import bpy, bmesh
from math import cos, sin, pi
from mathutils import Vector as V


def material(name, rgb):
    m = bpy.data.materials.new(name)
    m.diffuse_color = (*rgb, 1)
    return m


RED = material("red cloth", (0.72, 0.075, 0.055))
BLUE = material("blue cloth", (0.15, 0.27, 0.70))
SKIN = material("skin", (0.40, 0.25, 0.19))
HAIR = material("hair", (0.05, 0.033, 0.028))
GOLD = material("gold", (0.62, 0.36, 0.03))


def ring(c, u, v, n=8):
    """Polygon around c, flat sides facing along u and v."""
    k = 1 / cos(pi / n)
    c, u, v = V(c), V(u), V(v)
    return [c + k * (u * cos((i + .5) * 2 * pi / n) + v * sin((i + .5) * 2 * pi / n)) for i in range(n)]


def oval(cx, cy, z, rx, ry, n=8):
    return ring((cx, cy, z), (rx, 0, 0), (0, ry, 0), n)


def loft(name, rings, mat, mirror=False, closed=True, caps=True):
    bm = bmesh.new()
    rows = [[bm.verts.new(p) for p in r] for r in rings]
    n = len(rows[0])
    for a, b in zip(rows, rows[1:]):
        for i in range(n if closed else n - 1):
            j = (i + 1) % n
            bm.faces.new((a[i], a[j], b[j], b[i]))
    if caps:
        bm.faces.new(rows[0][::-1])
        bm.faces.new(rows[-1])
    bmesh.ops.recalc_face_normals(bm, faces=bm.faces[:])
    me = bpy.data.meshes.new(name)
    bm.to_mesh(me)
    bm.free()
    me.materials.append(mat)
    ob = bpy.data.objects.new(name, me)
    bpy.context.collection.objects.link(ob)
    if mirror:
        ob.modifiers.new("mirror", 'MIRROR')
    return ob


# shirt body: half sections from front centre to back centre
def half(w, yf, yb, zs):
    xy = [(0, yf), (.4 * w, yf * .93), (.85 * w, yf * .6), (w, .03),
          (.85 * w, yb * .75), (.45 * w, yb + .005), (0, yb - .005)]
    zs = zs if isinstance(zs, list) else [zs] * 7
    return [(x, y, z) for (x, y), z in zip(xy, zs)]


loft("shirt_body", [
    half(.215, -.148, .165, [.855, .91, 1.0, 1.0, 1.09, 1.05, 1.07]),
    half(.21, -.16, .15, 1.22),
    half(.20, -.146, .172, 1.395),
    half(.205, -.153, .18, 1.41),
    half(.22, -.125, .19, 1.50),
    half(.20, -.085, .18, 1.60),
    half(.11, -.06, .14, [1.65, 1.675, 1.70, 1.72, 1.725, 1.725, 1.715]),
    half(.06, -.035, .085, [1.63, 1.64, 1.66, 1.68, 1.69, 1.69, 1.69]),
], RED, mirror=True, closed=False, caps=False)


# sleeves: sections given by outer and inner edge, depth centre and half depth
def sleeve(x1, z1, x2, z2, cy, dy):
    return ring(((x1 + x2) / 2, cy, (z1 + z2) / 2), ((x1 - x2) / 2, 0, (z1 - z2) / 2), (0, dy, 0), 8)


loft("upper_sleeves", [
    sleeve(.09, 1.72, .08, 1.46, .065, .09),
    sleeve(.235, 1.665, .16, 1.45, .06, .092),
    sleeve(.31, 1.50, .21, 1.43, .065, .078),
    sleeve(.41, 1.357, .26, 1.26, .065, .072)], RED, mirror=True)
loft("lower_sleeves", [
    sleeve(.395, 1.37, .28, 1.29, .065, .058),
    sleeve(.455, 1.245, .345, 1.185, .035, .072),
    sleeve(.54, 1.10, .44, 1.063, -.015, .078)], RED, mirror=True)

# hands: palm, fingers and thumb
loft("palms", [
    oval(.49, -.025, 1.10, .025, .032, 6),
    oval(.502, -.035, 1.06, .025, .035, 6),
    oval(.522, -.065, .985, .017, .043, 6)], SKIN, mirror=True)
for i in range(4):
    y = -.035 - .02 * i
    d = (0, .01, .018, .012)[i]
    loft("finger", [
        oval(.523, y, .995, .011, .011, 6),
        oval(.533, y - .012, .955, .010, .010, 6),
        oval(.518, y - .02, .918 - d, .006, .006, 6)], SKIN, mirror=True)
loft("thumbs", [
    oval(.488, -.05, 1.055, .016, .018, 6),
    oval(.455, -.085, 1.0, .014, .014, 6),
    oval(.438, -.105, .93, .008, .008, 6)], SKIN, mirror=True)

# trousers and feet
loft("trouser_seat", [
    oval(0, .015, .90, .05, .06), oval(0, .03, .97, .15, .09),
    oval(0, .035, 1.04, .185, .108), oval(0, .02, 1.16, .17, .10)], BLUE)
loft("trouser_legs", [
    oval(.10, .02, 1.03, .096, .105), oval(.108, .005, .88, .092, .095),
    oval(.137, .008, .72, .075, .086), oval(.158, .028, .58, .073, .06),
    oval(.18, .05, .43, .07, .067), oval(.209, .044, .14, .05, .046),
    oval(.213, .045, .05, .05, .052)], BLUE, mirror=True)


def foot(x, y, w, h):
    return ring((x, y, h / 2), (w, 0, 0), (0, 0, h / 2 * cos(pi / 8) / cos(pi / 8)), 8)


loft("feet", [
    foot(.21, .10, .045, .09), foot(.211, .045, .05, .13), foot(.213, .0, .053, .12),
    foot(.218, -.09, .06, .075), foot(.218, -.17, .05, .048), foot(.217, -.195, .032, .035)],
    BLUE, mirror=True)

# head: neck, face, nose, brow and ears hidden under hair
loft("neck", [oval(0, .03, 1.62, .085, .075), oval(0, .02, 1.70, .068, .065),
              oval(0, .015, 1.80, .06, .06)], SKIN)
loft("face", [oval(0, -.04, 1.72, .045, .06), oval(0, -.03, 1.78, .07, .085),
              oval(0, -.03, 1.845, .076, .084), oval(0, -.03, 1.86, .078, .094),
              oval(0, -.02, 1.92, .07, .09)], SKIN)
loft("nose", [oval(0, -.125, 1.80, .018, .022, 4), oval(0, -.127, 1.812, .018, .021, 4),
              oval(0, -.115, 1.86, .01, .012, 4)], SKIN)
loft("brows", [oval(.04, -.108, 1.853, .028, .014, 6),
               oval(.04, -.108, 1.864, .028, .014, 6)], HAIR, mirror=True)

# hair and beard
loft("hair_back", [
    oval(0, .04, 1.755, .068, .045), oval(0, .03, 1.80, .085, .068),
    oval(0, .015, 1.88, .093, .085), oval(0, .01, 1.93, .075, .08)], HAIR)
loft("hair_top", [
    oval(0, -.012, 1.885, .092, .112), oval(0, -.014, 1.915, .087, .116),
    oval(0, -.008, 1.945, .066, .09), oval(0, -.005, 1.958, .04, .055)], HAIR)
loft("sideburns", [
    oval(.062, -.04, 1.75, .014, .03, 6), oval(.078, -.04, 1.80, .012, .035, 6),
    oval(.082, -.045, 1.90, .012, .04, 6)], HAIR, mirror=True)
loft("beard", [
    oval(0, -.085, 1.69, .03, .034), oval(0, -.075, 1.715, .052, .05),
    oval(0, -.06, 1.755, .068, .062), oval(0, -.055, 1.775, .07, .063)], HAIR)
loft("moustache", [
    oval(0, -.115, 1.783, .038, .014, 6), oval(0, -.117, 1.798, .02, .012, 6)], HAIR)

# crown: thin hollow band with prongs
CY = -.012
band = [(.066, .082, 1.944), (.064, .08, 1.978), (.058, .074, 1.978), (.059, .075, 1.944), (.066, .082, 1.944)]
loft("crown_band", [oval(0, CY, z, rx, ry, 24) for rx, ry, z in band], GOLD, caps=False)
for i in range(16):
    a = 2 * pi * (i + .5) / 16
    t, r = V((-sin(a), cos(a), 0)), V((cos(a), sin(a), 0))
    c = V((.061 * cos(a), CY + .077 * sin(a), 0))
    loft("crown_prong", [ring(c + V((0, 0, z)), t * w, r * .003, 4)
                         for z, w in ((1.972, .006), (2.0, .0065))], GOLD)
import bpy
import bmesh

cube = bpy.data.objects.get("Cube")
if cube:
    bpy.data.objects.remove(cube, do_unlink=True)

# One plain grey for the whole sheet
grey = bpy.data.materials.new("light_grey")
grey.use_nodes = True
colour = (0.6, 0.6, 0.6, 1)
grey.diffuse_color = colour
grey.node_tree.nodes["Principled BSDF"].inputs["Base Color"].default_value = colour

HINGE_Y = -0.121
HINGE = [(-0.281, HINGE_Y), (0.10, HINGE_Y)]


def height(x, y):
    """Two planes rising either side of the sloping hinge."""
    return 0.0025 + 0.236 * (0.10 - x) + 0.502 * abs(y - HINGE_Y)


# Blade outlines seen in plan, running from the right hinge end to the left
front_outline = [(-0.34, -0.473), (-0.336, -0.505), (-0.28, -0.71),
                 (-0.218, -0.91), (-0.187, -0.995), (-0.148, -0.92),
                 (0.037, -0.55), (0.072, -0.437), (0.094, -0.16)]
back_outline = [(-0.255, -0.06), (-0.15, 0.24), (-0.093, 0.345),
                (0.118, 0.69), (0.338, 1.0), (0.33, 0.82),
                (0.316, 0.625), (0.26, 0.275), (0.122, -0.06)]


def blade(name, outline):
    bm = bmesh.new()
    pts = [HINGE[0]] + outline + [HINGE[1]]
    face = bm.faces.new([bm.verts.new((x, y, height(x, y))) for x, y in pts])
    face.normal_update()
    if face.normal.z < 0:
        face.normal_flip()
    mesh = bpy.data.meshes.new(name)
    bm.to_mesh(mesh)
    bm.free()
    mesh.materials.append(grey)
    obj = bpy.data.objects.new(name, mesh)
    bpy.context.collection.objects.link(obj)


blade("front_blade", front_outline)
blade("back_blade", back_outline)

#### EXERCISE
Which lines above hold the string "SKIN"? Copy every one of them.

#### ANSWER BELOW
SKIN = material("skin", (0.40, 0.25, 0.19))
    oval(.522, -.065, .985, .017, .043, 6)], SKIN, mirror=True)
        oval(.518, y - .02, .918 - d, .006, .006, 6)], SKIN, mirror=True)
    oval(.438, -.105, .93, .008, .008, 6)], SKIN, mirror=True)
              oval(0, .015, 1.80, .06, .06)], SKIN)
              oval(0, -.02, 1.92, .07, .09)], SKIN)
              oval(0, -.115, 1.86, .01, .012, 4)], SKIN)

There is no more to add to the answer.